No Permit Required applications must be for a Use that has a No Permit Required status in the Use Table for the relevant zone and must also comply with all Acceptable Solutions from the relevant Zone and all applicable Codes.
If you require confirmation of a No Permit Required use an application with supporting plans and documents must be lodged with Council to confirm and record your proposal as “No Permit Required”.
Often a house in the General Residential and Low Density Residential Zones can be considered No Permit Required if they comply with all the development standards of the Planning Scheme.
Permitted applications are for a Use that has a Permitted status in the Use Table for the relevant zone and must also comply with all Acceptable Solutions from the relevant Zone and all applicable Codes.
For a Permitted Use or Development, a planning application must be lodged with Council and Council must issue a Planning Permit with or without conditions.

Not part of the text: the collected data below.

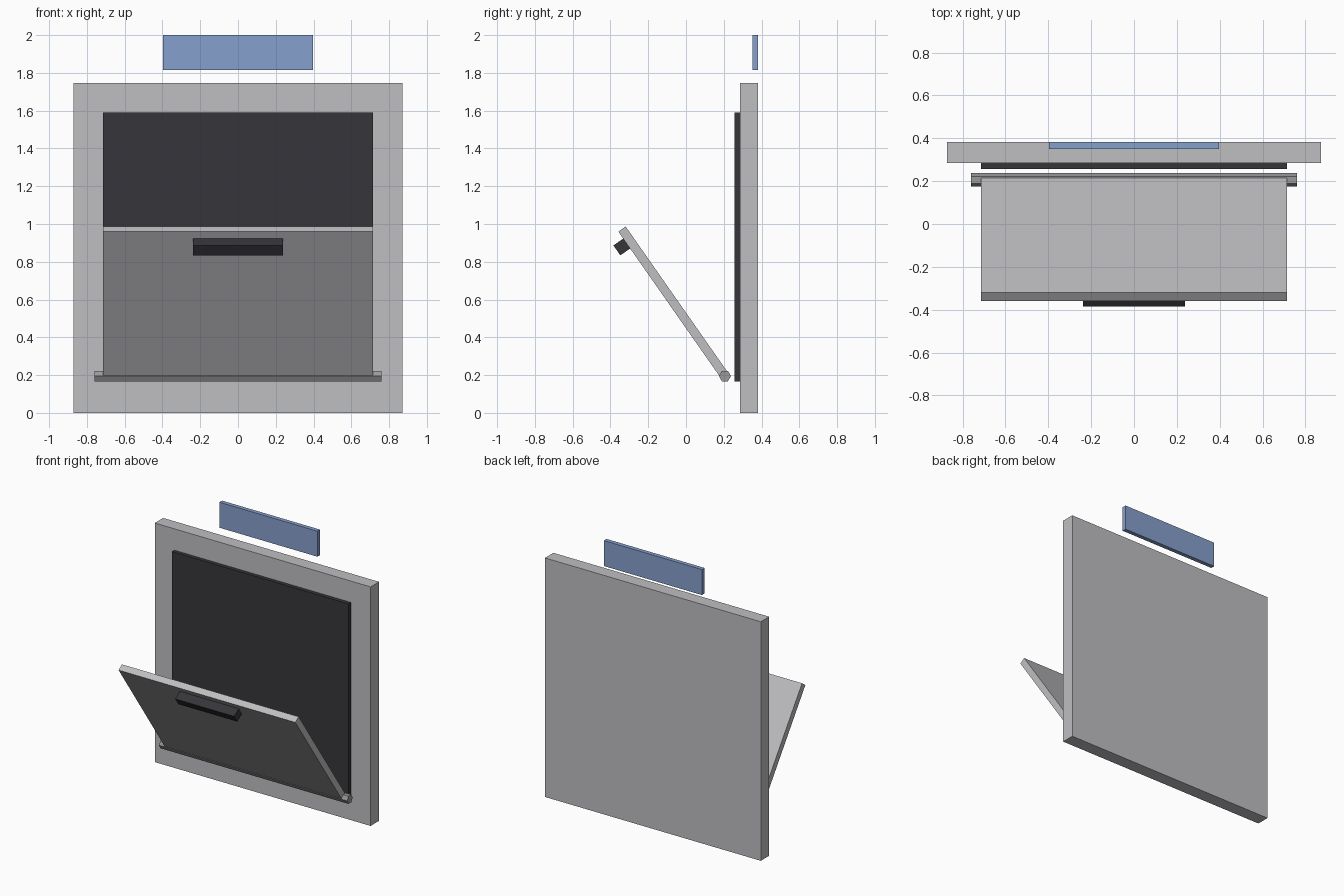
import bpy
import math
from mathutils import Matrix, Vector

cube = bpy.data.objects.get("Cube")
if cube:
    bpy.data.objects.remove(cube, do_unlink=True)


def material(name, rgb):
    mat = bpy.data.materials.new(name)
    mat.use_nodes = True
    mat.diffuse_color = (*rgb, 1)
    mat.node_tree.nodes["Principled BSDF"].inputs["Base Color"].default_value = (*rgb, 1)
    return mat


steel = material("light steel", (0.52, 0.52, 0.54))
hinge_grey = material("hinge grey", (0.32, 0.32, 0.33))
black = material("charcoal", (0.037, 0.035, 0.042))
blue = material("sign blue", (0.24, 0.35, 0.61))


def box(name, low, high, mat, frame=Matrix.Identity(4)):
    """Box between two corners, optionally placed in a tilted frame."""
    low, high = Vector(low), Vector(high)
    bpy.ops.mesh.primitive_cube_add(size=1)
    obj = bpy.context.object
    obj.name = name
    obj.data.transform(Matrix.Translation((low + high) / 2) @ Matrix.Diagonal((*(high - low), 1)))
    obj.matrix_world = frame
    obj.data.materials.append(mat)
    return obj


# Wall plate, dark opening and floating sign
box("wall_plate", (-0.872, 0.285, 0), (0.872, 0.382, 1.746), steel)
box("dark_opening", (-0.714, 0.257, 0.165), (0.714, 0.285, 1.59), black)
box("sign_plate", (-0.396, 0.351, 1.814), (0.396, 0.382, 2), blue)

# Hinge rod: six-sided, running across the foot of the flap
pivot = Vector((0, 0.206, 0.195))
bpy.ops.mesh.primitive_cylinder_add(vertices=6, radius=0.032, depth=1.52)
rod = bpy.context.object
rod.name = "hinge_rod"
rod.data.transform(Matrix.Rotation(math.radians(90), 4, "Y"))
rod.data.transform(Matrix.Rotation(math.radians(
    0 if max(v.co.y for v in rod.data.vertices) > 0.03 else 90), 4, "X"))
rod.location = pivot
rod.data.materials.append(hinge_grey)

# Flap and its handle, tilted forward about the hinge
tilt = Matrix.Translation(pivot) @ Matrix.Rotation(math.radians(35), 4, "X")
box("flap", (-0.714, -0.0237, 0), (0.714, 0.0237, 0.95), steel, tilt)
box("flap_handle", (-0.238, -0.087, 0.841), (0.238, -0.0237, 0.905), black, tilt)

Discretionary Use or Development:
A Discretionary application is required when:
(a) the application is for a Use that is listed as a Discretionary Use in the Use Table for the zone; or
(b) the application is for a Use that is listed as No Permit Required or Permitted in the Use Table for the zone, but the proposed Development does not meet all relevant Acceptable Solutions either within the Zone or within any applicable Code. In these cases, the application is discretionary as a discretion must be tested against one or more Performance Criteria.
Discretionary applications may be approved or refused based on the whether the application satisfies all relevant provisions of the planning scheme. If an application does not satisfy one or more Performance Criteria it must be refused by the Planning Authority.
Discretionary applications are publicly exhibited for 14 days during which time written representations can be lodged to Council. Council will place a public notice in a newspaper and on the public boundaries of the site and will write to adjoining property owners.
A Prohibited Use or Development means that a particular Use cannot be undertaken in a zone as stipulated in the Use Table for the relevant zone.
Adopted Structure Plans
How to read and understand the planning scheme
How to interpret Acceptable Solutions and Performance Criteria
Each Zone and Code contains a number of Standards.
Each Standard consists of an Objective, one or more Acceptable Solutions and one or more Performance Criteria.
Acceptable Solutions and Performance Criteria, are two different and alternate ways of meeting the Standard.
An Acceptable Solution is an objective, measurable test whereas a Performance Criteria is a performance based and subject test. Performance Criteria therefore require discretionary decision making by the Planning Authority.
If you cannot meet all relevant Acceptable Solutions, you will need make a discretionary application and seek approval on the basis that you satisfy the relevant Performance Criteria.
In some cases the planning scheme will state ‘No Acceptable Solution’, in which case the Performance Criteria will also apply, or will state ‘No Performance Criteria’ in which case the Acceptable Solution must be met.
Useful links and adopted strategies and master plans
iplan – to view the planning scheme or search for information on your property
The List – to view aerial imagery and other useful maps
Planning Guidelines for Fences
The applicant may appeal a request for additional information and any decision made, including against any particular condition contained within a permit.
A representor can appeal against a condition or a decision.
All appeals are lodged with the Tasmanian Civil & Administrative Tribunal (TASCAT). Appeals are required to be submitted to TASCAT within 14 days of the decision with the relevant fee.
Q: If I am wishing to build a dam, what should I do?
A: Most dams require a dam permit, if you have an enquiry around building dams, please contact the Department of Natural Resources and Environment on 1300 368 550 or firstname.lastname@example.org
Q: How do I apply for a change of use to visitor accommodation ?
A: Apply using a development application form found here Application Form. You will be required to submit a floor plan of the dwelling with the measurements of the floor space labelled as well as a recent search of the folio plan and text.